Stored data entries
* * * * * * *

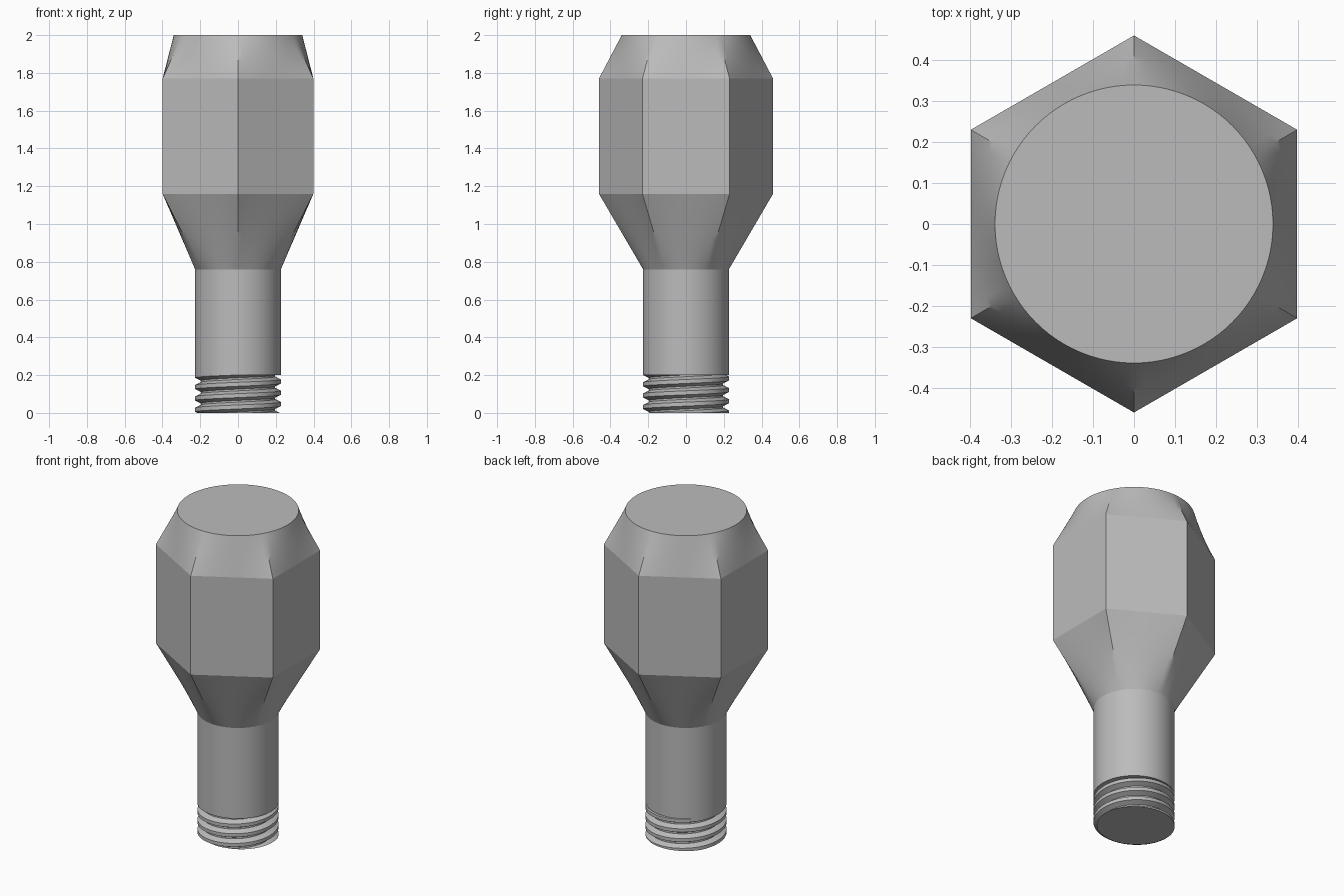
import bpy, bmesh
from math import pi, sin, cos, radians, floor
from mathutils import Vector

cube = bpy.data.objects.get("Cube")
if cube:
    bpy.data.objects.remove(cube, do_unlink=True)

SEG = 16                 # points along each hexagon side
N = 6 * SEG
HEX_R, TOP_R, SHANK_R, ROOT_R = 0.461, 0.34, 0.227, 0.197
THREAD_TOP, NECK, HEAD_LOW, HEAD_HIGH, TOP = 0.2, 0.76, 1.16, 1.77, 2.0
PITCH = 0.06

steel = bpy.data.materials.new("steel_grey")
steel.use_nodes = True
steel.diffuse_color = (0.5, 0.5, 0.5, 1)
steel.node_tree.nodes["Principled BSDF"].inputs["Base Color"].default_value = (0.5, 0.5, 0.5, 1)


def finish(name, bm, angle):
    bmesh.ops.recalc_face_normals(bm, faces=bm.faces)
    mesh = bpy.data.meshes.new(name)
    bm.to_mesh(mesh)
    bm.free()
    mesh.materials.append(steel)
    ob = bpy.data.objects.new(name, mesh)
    bpy.context.collection.objects.link(ob)
    bpy.ops.object.select_all(action='DESELECT')
    ob.select_set(True)
    bpy.context.view_layer.objects.active = ob
    bpy.ops.object.shade_smooth_by_angle(angle=radians(angle))


def polar(r, a, z):
    return Vector((r * cos(a), r * sin(a), z))


def circle(r, z):
    return [polar(r, pi / 2 + 2 * pi * i / N, z) for i in range(N)]


def hexagon(r, z):
    corners = [polar(r, pi / 2 + k * pi / 3, z) for k in range(7)]
    return [corners[i // SEG].lerp(corners[i // SEG + 1], i % SEG / SEG) for i in range(N)]


def loft(name, low, high, steps=1, cap_low=False, cap_high=False, angle=30):
    """Ruled skin between two rings of points."""
    bm = bmesh.new()
    rings = [[bm.verts.new(a.lerp(b, s / steps)) for a, b in zip(low, high)]
             for s in range(steps + 1)]
    for r0, r1 in zip(rings, rings[1:]):
        for i in range(N):
            j = (i + 1) % N
            bm.faces.new((r0[i], r0[j], r1[j], r1[i]))
    if cap_low:
        bm.faces.new(rings[0])
    if cap_high:
        bm.faces.new(rings[-1])
    finish(name, bm, angle)


# Head: hexagonal body, blended to a round top and a round neck
loft("hex_body", hexagon(HEX_R, HEAD_LOW), hexagon(HEX_R, HEAD_HIGH))
loft("upper_taper", hexagon(HEX_R, HEAD_HIGH), circle(TOP_R, TOP), 12, cap_high=True)
loft("lower_taper", circle(SHANK_R, NECK), hexagon(HEX_R, HEAD_LOW), 12)

# Plain shank
loft("shank", circle(SHANK_R, THREAD_TOP), circle(SHANK_R, NECK), cap_low=True)

# Helical thread, trimmed flat at both ends
profile = [(0.0, ROOT_R), (0.15, ROOT_R), (0.4, SHANK_R), (0.75, SHANK_R)]
bm = bmesh.new()
columns = []
for i in range(N + 1):
    turn = i / N
    columns.append([bm.verts.new(polar(r, pi / 2 + 2 * pi * turn, PITCH * (k + f + turn - 0.55)))
                    for k in range(-2, 6) for f, r in profile])
for c0, c1 in zip(columns, columns[1:]):
    for i in range(len(c0) - 1):
        bm.faces.new((c0[i], c1[i], c1[i + 1], c0[i + 1]))
bmesh.ops.remove_doubles(bm, verts=bm.verts, dist=1e-5)
for z, side in ((0, -1), (THREAD_TOP, 1)):
    cut = bmesh.ops.bisect_plane(bm, geom=bm.verts[:] + bm.edges[:] + bm.faces[:], dist=1e-6,
                                 plane_co=(0, 0, z), plane_no=(0, 0, side), clear_outer=True)
    rim = [e for e in bm.edges if e.is_boundary and all(abs(v.co.z - z) < 1e-4 for v in e.verts)]
    bmesh.ops.edgeloop_fill(bm, edges=rim)
finish("thread", bm, 25)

* * * * * * *

With all pictures omitted, repeat every record above word for word.

import bpy, bmesh
from math import pi, sin, cos, radians, floor
from mathutils import Vector

cube = bpy.data.objects.get("Cube")
if cube:
    bpy.data.objects.remove(cube, do_unlink=True)

SEG = 16                 # points along each hexagon side
N = 6 * SEG
HEX_R, TOP_R, SHANK_R, ROOT_R = 0.461, 0.34, 0.227, 0.197
THREAD_TOP, NECK, HEAD_LOW, HEAD_HIGH, TOP = 0.2, 0.76, 1.16, 1.77, 2.0
PITCH = 0.06

steel = bpy.data.materials.new("steel_grey")
steel.use_nodes = True
steel.diffuse_color = (0.5, 0.5, 0.5, 1)
steel.node_tree.nodes["Principled BSDF"].inputs["Base Color"].default_value = (0.5, 0.5, 0.5, 1)


def finish(name, bm, angle):
    bmesh.ops.recalc_face_normals(bm, faces=bm.faces)
    mesh = bpy.data.meshes.new(name)
    bm.to_mesh(mesh)
    bm.free()
    mesh.materials.append(steel)
    ob = bpy.data.objects.new(name, mesh)
    bpy.context.collection.objects.link(ob)
    bpy.ops.object.select_all(action='DESELECT')
    ob.select_set(True)
    bpy.context.view_layer.objects.active = ob
    bpy.ops.object.shade_smooth_by_angle(angle=radians(angle))


def polar(r, a, z):
    return Vector((r * cos(a), r * sin(a), z))


def circle(r, z):
    return [polar(r, pi / 2 + 2 * pi * i / N, z) for i in range(N)]


def hexagon(r, z):
    corners = [polar(r, pi / 2 + k * pi / 3, z) for k in range(7)]
    return [corners[i // SEG].lerp(corners[i // SEG + 1], i % SEG / SEG) for i in range(N)]


def loft(name, low, high, steps=1, cap_low=False, cap_high=False, angle=30):
    """Ruled skin between two rings of points."""
    bm = bmesh.new()
    rings = [[bm.verts.new(a.lerp(b, s / steps)) for a, b in zip(low, high)]
             for s in range(steps + 1)]
    for r0, r1 in zip(rings, rings[1:]):
        for i in range(N):
            j = (i + 1) % N
            bm.faces.new((r0[i], r0[j], r1[j], r1[i]))
    if cap_low:
        bm.faces.new(rings[0])
    if cap_high:
        bm.faces.new(rings[-1])
    finish(name, bm, angle)


# Head: hexagonal body, blended to a round top and a round neck
loft("hex_body", hexagon(HEX_R, HEAD_LOW), hexagon(HEX_R, HEAD_HIGH))
loft("upper_taper", hexagon(HEX_R, HEAD_HIGH), circle(TOP_R, TOP), 12, cap_high=True)
loft("lower_taper", circle(SHANK_R, NECK), hexagon(HEX_R, HEAD_LOW), 12)

# Plain shank
loft("shank", circle(SHANK_R, THREAD_TOP), circle(SHANK_R, NECK), cap_low=True)

# Helical thread, trimmed flat at both ends
profile = [(0.0, ROOT_R), (0.15, ROOT_R), (0.4, SHANK_R), (0.75, SHANK_R)]
bm = bmesh.new()
columns = []
for i in range(N + 1):
    turn = i / N
    columns.append([bm.verts.new(polar(r, pi / 2 + 2 * pi * turn, PITCH * (k + f + turn - 0.55)))
                    for k in range(-2, 6) for f, r in profile])
for c0, c1 in zip(columns, columns[1:]):
    for i in range(len(c0) - 1):
        bm.faces.new((c0[i], c1[i], c1[i + 1], c0[i + 1]))
bmesh.ops.remove_doubles(bm, verts=bm.verts, dist=1e-5)
for z, side in ((0, -1), (THREAD_TOP, 1)):
    cut = bmesh.ops.bisect_plane(bm, geom=bm.verts[:] + bm.edges[:] + bm.faces[:], dist=1e-6,
                                 plane_co=(0, 0, z), plane_no=(0, 0, side), clear_outer=True)
    rim = [e for e in bm.edges if e.is_boundary and all(abs(v.co.z - z) < 1e-4 for v in e.verts)]
    bmesh.ops.edgeloop_fill(bm, edges=rim)
finish("thread", bm, 25)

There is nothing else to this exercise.